• **Assignment**
In the records below, find the lines that include "Cube" and copy each.

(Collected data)
┌────────

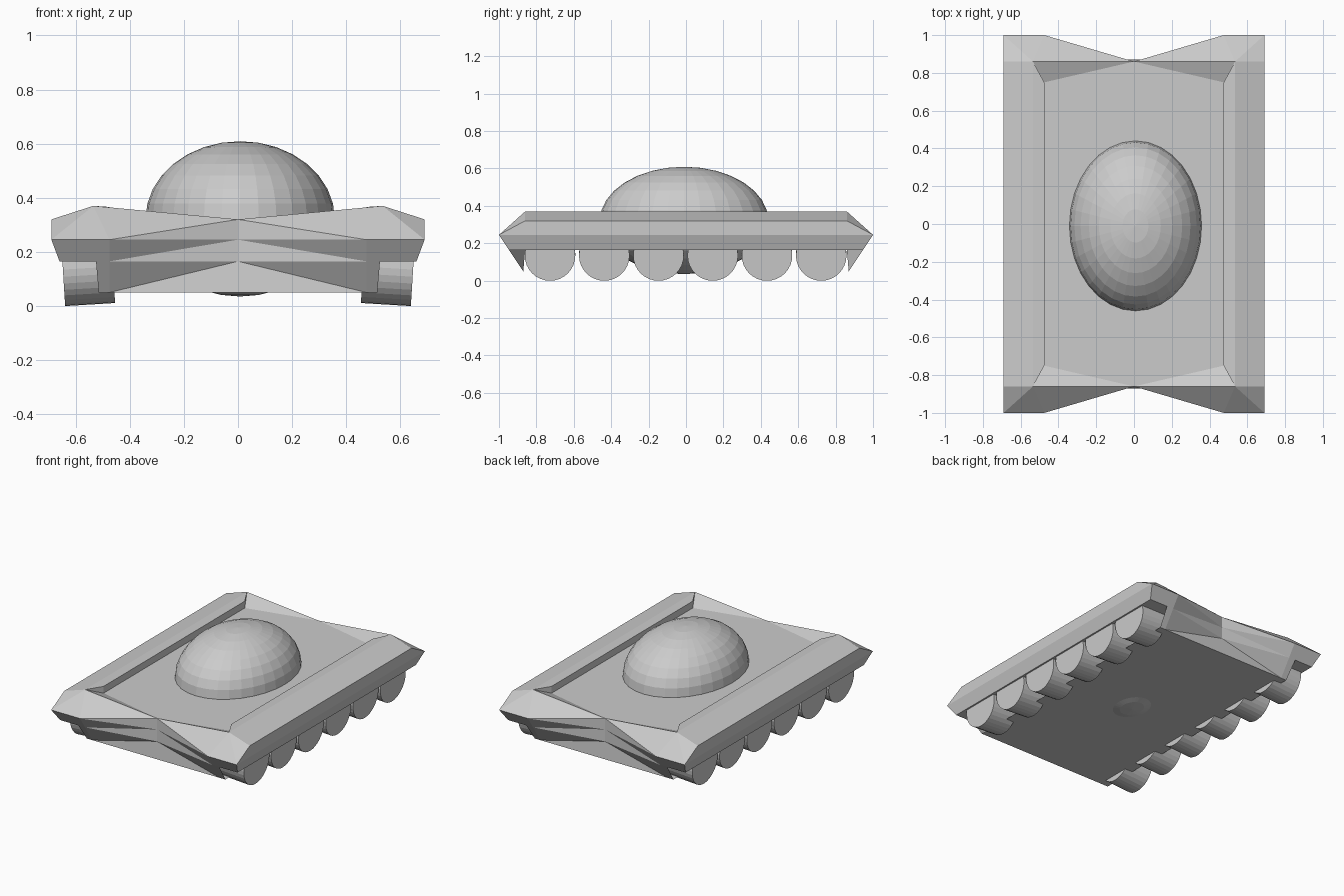
import bpy, bmesh, math

if "Cube" in bpy.data.objects:
    bpy.data.objects.remove(bpy.data.objects["Cube"])

# Key points of one quarter (x > 0, y < 0); the rest is mirrored
P = dict(
    T=(.535, -.86, .37), T0=(.535, 0, .37),      # rim crest
    A=(.69, -.86, .32), A0=(.69, 0, .32),        # upper side edge
    B=(.69, -1, .245), B0=(.69, 0, .245),        # widest edge
    D=(.66, -.947, .165), D0=(.66, 0, .165),     # fender bottom edge
    R=(.475, -.75, .366), R0=(.475, 0, .366),    # inner rim edge
    W=(.475, -.75, .32), W0=(.475, 0, .32),      # deck edge
    C=(0, -.86, .32), C2=(0, -.86, .245), C3=(0, -.86, .165),  # nose notch
    M=(0, 0, .32), F=(0, 0, .165),
    B2=(.475, -1, .245), D2=(.475, -.947, .165), S=(.525, -.947, .165),
    E=(.515, -.87, .05), E2=(.475, -.87, .05), E0=(0, -.87, .05),
    G=(.515, 0, .05), G0=(0, 0, .05))


def quarter_shell(name, faces):
    """Mirror the quarter faces over x and y and weld them."""
    bm = bmesh.new()
    for sx in (1, -1):
        for sy in (1, -1):
            for f in faces:
                pts = [P[k] for k in f.split()]
                bm.faces.new([bm.verts.new((x * sx, y * sy, z)) for x, y, z in pts])
    bmesh.ops.remove_doubles(bm, verts=bm.verts, dist=1e-4)
    bmesh.ops.recalc_face_normals(bm, faces=bm.faces)
    me = bpy.data.meshes.new(name)
    bm.to_mesh(me)
    bm.free()
    ob = bpy.data.objects.new(name, me)
    bpy.context.collection.objects.link(ob)
    return ob


# Upper hull: side bevels, sunken deck, notched nose, floor
quarter_shell("upper_hull", [
    "T A A0 T0", "A B B0 A0", "B D D0 B0",
    "T R R0 T0", "R W W0 R0", "T R W", "T C W", "C M W0 W",
    "T B A", "T B2 B", "T C B2", "C C2 B2",
    "B2 C2 D2", "C2 C3 D2", "B B2 D2 D",
    "D S D2", "D2 C3 F", "D D2 F D0"])

# Lower hull: sloped end plates and belly plate, open at the sides
quarter_shell("lower_hull", [
    "D2 C3 E2", "C3 E0 E2", "D2 E2 E S", "E E2 E0 G0 G"])

# Dome
bpy.ops.mesh.primitive_uv_sphere_add(segments=32, ring_count=16, radius=1,
                                     location=(.008, -.01, .322))
dome = bpy.context.object
dome.name = "dome"
dome.scale = (.35, .45, .287)

# Road wheels, slightly tilted, six per side
tilt = math.radians(3.5)
for side, label in ((1, "right"), (-1, "left")):
    for i in range(6):
        bpy.ops.mesh.primitive_cylinder_add(
            vertices=32, radius=.135, depth=.185,
            location=(side * .555, -.727 + i * .29, .14),
            rotation=(0, side * (math.pi / 2 + tilt), 0))
        bpy.context.object.name = f"wheel_{label}_{i + 1}"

└────────

• **Written response**
if "Cube" in bpy.data.objects:
    bpy.data.objects.remove(bpy.data.objects["Cube"])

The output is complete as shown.